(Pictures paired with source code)
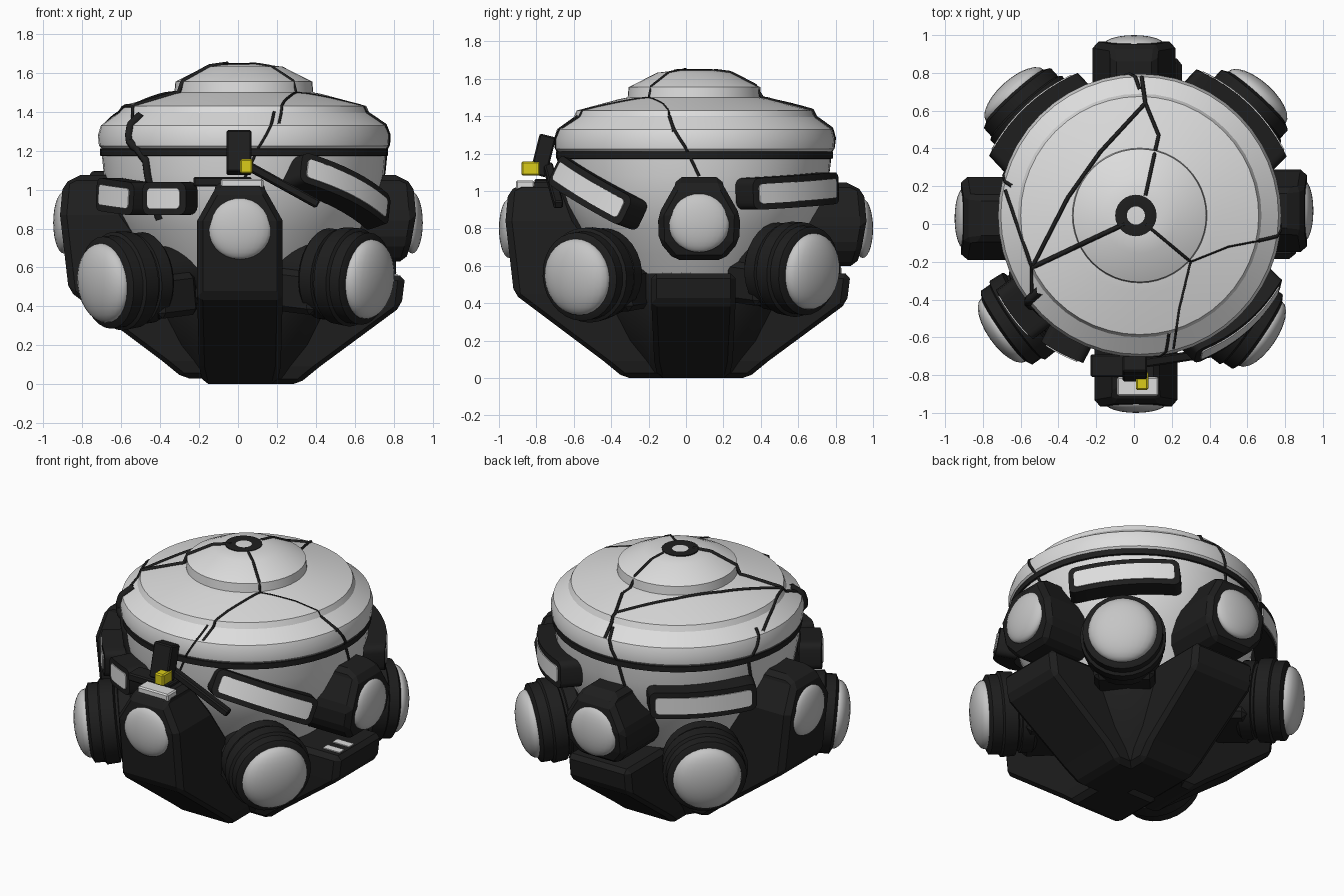
import bpy, bmesh, math
from mathutils import Matrix, Vector, Euler

if "Cube" in bpy.data.objects:
    bpy.data.objects.remove(bpy.data.objects["Cube"])

def material(name, c):
    m = bpy.data.materials.new(name)
    m.diffuse_color = (*c, 1)
    m.use_nodes = True
    m.node_tree.nodes["Principled BSDF"].inputs["Base Color"].default_value = m.diffuse_color
    return m

WHITE = material("shell white", (0.72, 0.72, 0.72))
LENS = material("lens grey", (0.56, 0.56, 0.56))
BLACK = material("black", (0.013, 0.013, 0.013))
YELLOW = material("yellow", (0.70, 0.60, 0.01))
CX, CY = 0.03, 0.045

def finish(bm, name, mat, mtx=None, smooth=30, bevel=0):
    bmesh.ops.recalc_face_normals(bm, faces=bm.faces[:])
    me = bpy.data.meshes.new(name)
    bm.to_mesh(me)
    bm.free()
    ob = bpy.data.objects.new(name, me)
    bpy.context.collection.objects.link(ob)
    me.materials.append(mat)
    if mtx:
        ob.matrix_world = mtx
    if bevel:
        b = ob.modifiers.new("bevel", "BEVEL")
        b.width, b.segments, b.limit_method = bevel, 1, "ANGLE"
    if smooth:
        bpy.ops.object.select_all(action="DESELECT")
        ob.select_set(True)
        bpy.context.view_layer.objects.active = ob
        bpy.ops.object.shade_smooth_by_angle(angle=math.radians(smooth))
    return ob

def loft(name, rings, mat, mtx=None, closed=True, **kw):
    bm = bmesh.new()
    rows = [[bm.verts.new(p) for p in r] for r in rings]
    n = len(rows[0])
    for a, b in zip(rows, rows[1:]):
        for i in range(n):
            j = (i + 1) % n
            bm.faces.new((a[i], a[j], b[j], b[i]))
    if closed:
        bm.faces.new(rows[0])
        bm.faces.new(rows[-1])
    return finish(bm, name, mat, mtx, **kw)

def lathe(name, prof, mat, mtx, n=48, closed=True):
    rings = [[(r * math.cos(2 * math.pi * i / n), r * math.sin(2 * math.pi * i / n), z)
              for i in range(n)] for r, z in prof]
    return loft(name, rings, mat, mtx, closed)

def place(pos, az, pitch=0, roll=0):
    # local x points outward, y sideways, z up
    return (Matrix.Translation(pos) @ Matrix.Rotation(math.radians(az), 4, "Z")
            @ Matrix.Rotation(math.radians(pitch), 4, "Y") @ Matrix.Rotation(math.radians(roll), 4, "X"))

def lens(name, mtx, sx, sy, sz):
    bm = bmesh.new()
    bmesh.ops.create_uvsphere(bm, u_segments=24, v_segments=14, radius=1)
    bmesh.ops.scale(bm, vec=(sx, sy, sz), verts=bm.verts[:])
    return finish(bm, name, LENS, mtx, smooth=40)

def box(name, size, mat, mtx, bevel=0.008):
    bm = bmesh.new()
    bmesh.ops.create_cube(bm, size=1)
    bmesh.ops.scale(bm, vec=size, verts=bm.verts[:])
    return finish(bm, name, mat, mtx, smooth=0, bevel=bevel)

# Shell: tiered dome, groove band, upper body and dark lower hull
base = Matrix.Translation((CX, CY, 0))
DOME = [(0.10, 1.645), (0.20, 1.632), (0.352, 1.555), (0.357, 1.50), (0.40, 1.492), (0.63, 1.43),
        (0.645, 1.395), (0.735, 1.33), (0.75, 1.28), (0.745, 1.225), (0.73, 1.21)]
BODY = [(0.73, 1.18), (0.72, 1.08), (0.69, 0.93), (0.63, 0.80), (0.55, 0.66), (0.46, 0.52)]
lathe("dome", DOME, WHITE, base)
lathe("groove_band", [(0.72, 1.215), (0.74, 1.21), (0.74, 1.175), (0.72, 1.17)], BLACK, base)
lathe("upper_body", BODY, WHITE, base)
lathe("lower_hull", [(0.50, 0.56), (0.50, 0.42), (0.40, 0.20), (0.28, 0.03)], BLACK, base, 16)
lathe("top_port", [(0.11, 1.60), (0.11, 1.648), (0.09, 1.652), (0.03, 1.642)], BLACK,
      Matrix.Translation((0.01, 0.045, 0)), 24)

# Side pods: (z, outer reach, half width, inner reach)
LEG = [(0.0, 0.33, 0.19, 0.0), (0.09, 0.44, 0.21, 0.0), (0.45, 0.92, 0.22, 0.3)]
HEAD = [(0.84, 0.965, 0.22, 0.58), (1.0, 0.95, 0.13, 0.64), (1.045, 0.86, 0.12, 0.64)]
BROKEN_HEAD = [(0.60, 0.91, 0.13, 0.5), (0.70, 0.94, 0.215, 0.55)] + HEAD
BROKEN_LEG = LEG[:2] + [(0.40, 0.86, 0.225, 0.3), (0.56, 0.88, 0.225, 0.4)]

def pod(name, rows, az, side, reach, lift=0):
    rings = [[(o + reach, -w, z + lift), (o + reach, w, z + lift), (i, w, z + lift), (i, -w, z + lift)]
             for z, o, w, i in rows]
    return loft(name, rings, BLACK, place((0, 0, 0), az) @ Matrix.Translation((0, side, 0)),
                smooth=0, bevel=0.028)

for name, az, side, reach, lift, broken in [("front", -90, 0.01, 0.0, 0.0, False),
                                            ("left", 180, -0.03, -0.05, 0.03, False),
                                            ("right", 0, 0.07, -0.05, 0.03, True),
                                            ("back", 90, 0.0, 0.0, 0.0, True)]:
    if broken:
        pod(name + "_pod_head", BROKEN_HEAD, az, side, reach, lift)
        pod(name + "_pod_leg", BROKEN_LEG, az, side - 0.03, reach if az else -0.02)
    else:
        pod(name + "_pod", LEG + HEAD, az, side, reach, lift)
    lens(name + "_pod_lens", place((0, 0, 0), az) @ Matrix.Translation((0.945 + reach, side, 0.80 + lift)),
         0.055, 0.165, 0.158)

# Pale scratches on the broken right leg
for y in (-0.10, 0.0):
    box("scratch_plate", (0.12, 0.05, 0.008), WHITE, Matrix.Translation((0.76, y, 0.562)), 0)

# Diagonal thrusters with ringed barrels and domed caps
BARREL = [(0.15, -0.55), (0.15, -0.31), (0.215, -0.29), (0.235, -0.27), (0.235, -0.20), (0.222, -0.195),
          (0.222, -0.18), (0.25, -0.17), (0.255, -0.09), (0.238, -0.08), (0.238, -0.02), (0.20, 0.0)]
for name, x, y, z, az in [("front_right", 0.67, -0.58, 0.54, -34), ("back_right", 0.65, 0.67, 0.57, 48),
                          ("back_left", -0.63, 0.68, 0.56, 132), ("front_left", -0.69, -0.56, 0.52, 215)]:
    m = place((x, y, z), az, 6)
    lathe(name + "_barrel", BARREL, BLACK, m @ Matrix.Rotation(math.pi / 2, 4, "Y"), 28)
    lens(name + "_cap", m, 0.085, 0.205, 0.205)
    # bracket between barrel and hull
    box(name + "_bracket", (0.25, 0.36, 0.22), BLACK, m @ Matrix.Translation((-0.34, 0, -0.10)), 0.03)

# Curved window panels with rounded black frames
def plate(name, L, h, x0, x1, rad, mat, mtx):
    rings = []
    us = [-L + rad * (1 - math.cos(t * math.pi / 8)) for t in range(5)]
    us += [(-L + rad) * (1 - k / 4) for k in range(1, 4)] + [0]
    us += [-u for u in reversed(us[:-1])]
    for u in us:
        d = max(0, abs(u) - (L - rad))
        v = h - rad + math.sqrt(max(0, rad * rad - d * d)) + 1e-4
        bend = -0.55 * u * u
        rings.append([(x0 + bend, u, -v), (x1 + bend, u, -v), (x1 + bend, u, v), (x0 + bend, u, v)])
    loft(name, rings, mat, mtx, smooth=25)

for name, pos, az, pitch, roll, L in [
        ("front_right", (0.57, -0.53, 1.01), -44, -14, -22, 0.32),
        ("back_right", (0.59, 0.61, 1.0), 46, 0, 3, 0.33),
        ("back_left", (-0.55, 0.60, 1.0), 133, 0, 2, 0.32),
        ("front_left_outer", (-0.62, -0.47, 0.965), 217, 0, -5, 0.16),
        ("front_left_inner", (-0.37, -0.66, 0.955), 243, 0, 0, 0.125)]:
    m = place(pos, az, pitch, roll)
    plate(name + "_frame", L, 0.085, -0.10, 0.03, 0.04, BLACK, m)
    plate(name + "_window", L - 0.032, 0.052, 0.0, 0.036, 0.02, WHITE, m)

# Snapped aerial block with yellow marker and loose struts
box("aerial", (0.13, 0.09, 0.22), BLACK, place((0.005, -0.765, 1.19), 0) @ Matrix.Rotation(-0.25, 4, "X"))
box("aerial_foot", (0.30, 0.12, 0.05), BLACK, Matrix.Translation((-0.08, -0.75, 1.04)))
box("yellow_marker", (0.065, 0.10, 0.075), YELLOW, Matrix.Translation((0.043, -0.83, 1.12)))
box("white_wedge", (0.22, 0.10, 0.05), WHITE, Matrix.Translation((0.02, -0.86, 1.03)))
box("loose_strut", (0.44, 0.05, 0.045), BLACK,
    Matrix.Translation((0.22, -0.71, 1.03)) @ Euler((0, 0.5, 0.15)).to_matrix().to_4x4())

# Cracks: dark tubes half sunk along the shell
def interp(t, pairs):
    for (a, p), (b, q) in zip(pairs, pairs[1:]):
        if min(a, b) <= t <= max(a, b) and a != b:
            return p + (q - p) * (t - a) / (b - a)
    return pairs[0][1] if abs(t - pairs[0][0]) < abs(t - pairs[-1][0]) else pairs[-1][1]

SIDE = [(z, r) for r, z in DOME[4:] + BODY]

def on_top(x, y):
    return (x, y, interp(math.hypot(x - CX, y - CY), DOME))

def on_side(a, z):
    r = interp(z, SIDE)
    return (CX + r * math.cos(math.radians(a)), CY + r * math.sin(math.radians(a)), z)

def crack(pts, fn, width):
    cu = bpy.data.curves.new("crack", "CURVE")
    cu.dimensions, cu.bevel_depth, cu.bevel_resolution = "3D", width, 0
    path = [Vector(p).lerp(Vector(q), k / 16) for p, q in zip(pts, pts[1:]) for k in range(17)]
    sp = cu.splines.new("POLY")
    sp.points.add(len(path) - 1)
    for s, p in zip(sp.points, path):
        s.co = (*fn(p.x, p.y), 1)
    cu.materials.append(BLACK)
    ob = bpy.data.objects.new("crack", cu)
    bpy.context.collection.objects.link(ob)
    bpy.ops.object.select_all(action="DESELECT")
    ob.select_set(True)
    bpy.context.view_layer.objects.active = ob
    bpy.ops.object.convert(target="MESH")

for w, pts in [(0.011, [(0.04, 0.78), (0.06, 0.64), (-0.18, 0.38), (-0.35, 0.14), (-0.54, -0.23)]),
               (0.013, [(-0.05, 0.0), (-0.2, -0.07), (-0.54, -0.23)]),
               (0.008, [(0.06, 0.0), (0.30, -0.2), (0.24, -0.45), (0.21, -0.66)]),
               (0.005, [(0.30, -0.2), (0.5, -0.12), (0.76, -0.07)]),
               (0.010, [(-0.68, 0.18), (-0.54, -0.23), (-0.54, -0.4)]),
               (0.010, [(0.06, 0.64), (0.13, 0.47), (0.06, 0.15)])]:
    crack([(x, y, 0) for x, y in pts], on_top, w)
for w, pts in [(0.025, [(217, 1.38), (218, 1.25), (226, 1.15), (228, 0.85)]),
               (0.010, [(-12, 1.40), (-4, 1.24), (2, 1.08)]),
               (0.008, [(-76, 1.40), (-84, 1.22), (-90, 1.05)]),
               (0.010, [(90, 1.38), (96, 1.22), (100, 1.0), (108, 0.75)]),
               (0.010, [(167, 1.36), (160, 1.18), (164, 0.95)])]:
    crack([(a, z, 0) for a, z in pts], on_side, w)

§ Your instructions
Exactly the lines above from the one with "bmesh.ops.scale(bm, vec=size, verts=bm.verts[:])" to the one with "1.225), (0.73, 1.21)]", both included, are to be quoted; leave the rest out.

§ Exercise output
    bmesh.ops.scale(bm, vec=size, verts=bm.verts[:])
    return finish(bm, name, mat, mtx, smooth=0, bevel=bevel)

# Shell: tiered dome, groove band, upper body and dark lower hull
base = Matrix.Translation((CX, CY, 0))
DOME = [(0.10, 1.645), (0.20, 1.632), (0.352, 1.555), (0.357, 1.50), (0.40, 1.492), (0.63, 1.43),
        (0.645, 1.395), (0.735, 1.33), (0.75, 1.28), (0.745, 1.225), (0.73, 1.21)]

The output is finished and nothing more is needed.